[[ ENTRIES SHOWN, beginning ]]

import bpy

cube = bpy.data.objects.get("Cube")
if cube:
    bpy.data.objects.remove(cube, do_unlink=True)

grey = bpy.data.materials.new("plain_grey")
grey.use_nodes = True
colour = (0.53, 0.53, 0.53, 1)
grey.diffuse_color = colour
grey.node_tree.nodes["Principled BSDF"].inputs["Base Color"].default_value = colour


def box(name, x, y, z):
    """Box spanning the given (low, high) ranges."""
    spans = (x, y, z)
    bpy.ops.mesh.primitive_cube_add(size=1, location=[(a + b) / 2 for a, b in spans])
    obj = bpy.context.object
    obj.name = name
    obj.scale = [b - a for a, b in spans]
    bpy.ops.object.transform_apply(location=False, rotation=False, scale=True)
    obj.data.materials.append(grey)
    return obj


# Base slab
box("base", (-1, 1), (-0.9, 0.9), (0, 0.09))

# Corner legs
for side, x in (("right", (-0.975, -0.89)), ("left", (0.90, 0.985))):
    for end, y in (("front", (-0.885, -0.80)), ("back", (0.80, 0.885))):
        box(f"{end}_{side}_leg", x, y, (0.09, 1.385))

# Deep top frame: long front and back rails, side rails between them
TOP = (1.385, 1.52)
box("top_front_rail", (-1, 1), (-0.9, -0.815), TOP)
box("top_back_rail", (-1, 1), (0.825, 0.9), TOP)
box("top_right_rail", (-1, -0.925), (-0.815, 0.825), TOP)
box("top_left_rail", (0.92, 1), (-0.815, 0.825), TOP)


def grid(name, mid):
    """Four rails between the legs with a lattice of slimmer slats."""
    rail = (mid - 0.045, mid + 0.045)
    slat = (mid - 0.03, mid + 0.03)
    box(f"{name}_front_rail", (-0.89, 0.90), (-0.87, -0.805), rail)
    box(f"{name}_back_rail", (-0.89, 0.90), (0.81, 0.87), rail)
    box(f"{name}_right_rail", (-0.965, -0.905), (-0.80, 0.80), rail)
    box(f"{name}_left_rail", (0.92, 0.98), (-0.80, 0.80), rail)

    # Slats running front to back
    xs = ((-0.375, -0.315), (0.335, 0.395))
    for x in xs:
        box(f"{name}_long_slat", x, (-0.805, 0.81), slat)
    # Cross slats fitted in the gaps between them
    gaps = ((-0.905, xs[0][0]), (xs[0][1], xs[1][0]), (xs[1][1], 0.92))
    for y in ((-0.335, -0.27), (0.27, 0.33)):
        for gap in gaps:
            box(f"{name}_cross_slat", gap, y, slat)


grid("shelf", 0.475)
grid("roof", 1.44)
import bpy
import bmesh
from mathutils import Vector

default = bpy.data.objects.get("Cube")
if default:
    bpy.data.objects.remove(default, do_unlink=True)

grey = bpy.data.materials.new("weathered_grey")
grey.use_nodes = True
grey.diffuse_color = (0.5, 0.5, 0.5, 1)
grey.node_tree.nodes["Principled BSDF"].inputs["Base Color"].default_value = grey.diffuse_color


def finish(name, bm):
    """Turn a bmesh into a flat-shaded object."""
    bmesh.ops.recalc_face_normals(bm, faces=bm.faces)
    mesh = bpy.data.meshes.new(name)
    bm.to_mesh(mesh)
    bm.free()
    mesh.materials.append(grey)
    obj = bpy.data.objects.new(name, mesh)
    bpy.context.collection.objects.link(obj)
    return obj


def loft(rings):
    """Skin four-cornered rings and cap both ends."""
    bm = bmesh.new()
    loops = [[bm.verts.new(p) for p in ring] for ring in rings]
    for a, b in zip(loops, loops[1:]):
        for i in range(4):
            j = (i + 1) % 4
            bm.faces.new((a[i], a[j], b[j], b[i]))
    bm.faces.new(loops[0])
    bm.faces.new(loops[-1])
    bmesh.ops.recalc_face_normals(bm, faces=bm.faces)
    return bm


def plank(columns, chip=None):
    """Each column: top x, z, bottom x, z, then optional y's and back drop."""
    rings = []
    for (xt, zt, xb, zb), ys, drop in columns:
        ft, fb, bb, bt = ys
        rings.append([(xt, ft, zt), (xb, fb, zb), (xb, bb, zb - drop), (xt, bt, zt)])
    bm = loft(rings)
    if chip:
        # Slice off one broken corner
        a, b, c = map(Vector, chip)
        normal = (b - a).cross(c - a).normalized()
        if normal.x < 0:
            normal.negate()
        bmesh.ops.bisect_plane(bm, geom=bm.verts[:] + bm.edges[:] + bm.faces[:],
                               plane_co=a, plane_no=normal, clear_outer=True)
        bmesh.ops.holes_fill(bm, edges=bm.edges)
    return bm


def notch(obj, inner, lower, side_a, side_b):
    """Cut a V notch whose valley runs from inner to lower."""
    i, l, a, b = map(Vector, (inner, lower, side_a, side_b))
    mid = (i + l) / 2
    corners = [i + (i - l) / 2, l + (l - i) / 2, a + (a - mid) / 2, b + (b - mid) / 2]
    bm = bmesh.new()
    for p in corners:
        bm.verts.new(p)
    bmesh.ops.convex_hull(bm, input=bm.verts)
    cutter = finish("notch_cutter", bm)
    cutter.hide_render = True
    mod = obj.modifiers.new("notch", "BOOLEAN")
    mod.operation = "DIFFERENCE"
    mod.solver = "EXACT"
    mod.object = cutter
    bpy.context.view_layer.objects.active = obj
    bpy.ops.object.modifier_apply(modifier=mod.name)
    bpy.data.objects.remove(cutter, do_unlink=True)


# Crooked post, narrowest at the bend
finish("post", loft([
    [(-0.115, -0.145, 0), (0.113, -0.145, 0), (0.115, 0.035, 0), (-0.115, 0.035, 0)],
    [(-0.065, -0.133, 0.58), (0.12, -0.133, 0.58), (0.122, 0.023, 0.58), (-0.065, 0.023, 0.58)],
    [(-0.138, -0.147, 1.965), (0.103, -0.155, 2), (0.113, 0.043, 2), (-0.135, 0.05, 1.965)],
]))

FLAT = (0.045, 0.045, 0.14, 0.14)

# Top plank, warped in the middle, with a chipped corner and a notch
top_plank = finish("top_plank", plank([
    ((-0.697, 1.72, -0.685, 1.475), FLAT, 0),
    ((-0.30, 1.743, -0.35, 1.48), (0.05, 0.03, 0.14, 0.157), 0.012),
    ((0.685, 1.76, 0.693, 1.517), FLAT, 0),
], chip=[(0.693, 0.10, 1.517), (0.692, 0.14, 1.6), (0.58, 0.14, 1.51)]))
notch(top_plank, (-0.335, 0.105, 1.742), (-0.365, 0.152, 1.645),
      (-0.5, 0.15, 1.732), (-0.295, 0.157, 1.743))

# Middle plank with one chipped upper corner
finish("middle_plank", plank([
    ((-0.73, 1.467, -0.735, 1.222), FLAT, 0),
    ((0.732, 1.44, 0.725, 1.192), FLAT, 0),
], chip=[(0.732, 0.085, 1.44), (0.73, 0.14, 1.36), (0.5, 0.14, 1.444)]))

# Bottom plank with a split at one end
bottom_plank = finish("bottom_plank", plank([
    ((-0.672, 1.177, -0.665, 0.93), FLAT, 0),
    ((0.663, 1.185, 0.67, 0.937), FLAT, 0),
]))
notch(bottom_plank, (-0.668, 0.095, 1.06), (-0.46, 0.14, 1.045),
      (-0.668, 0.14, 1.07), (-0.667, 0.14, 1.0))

[[ ENTRIES SHOWN, end ]]

■ YOUR INSTRUCTIONS
What is needed is the number of lines in the data that hold the word "edges", with nothing added.

■ RESPONSE FOR THIS EXERCISE
2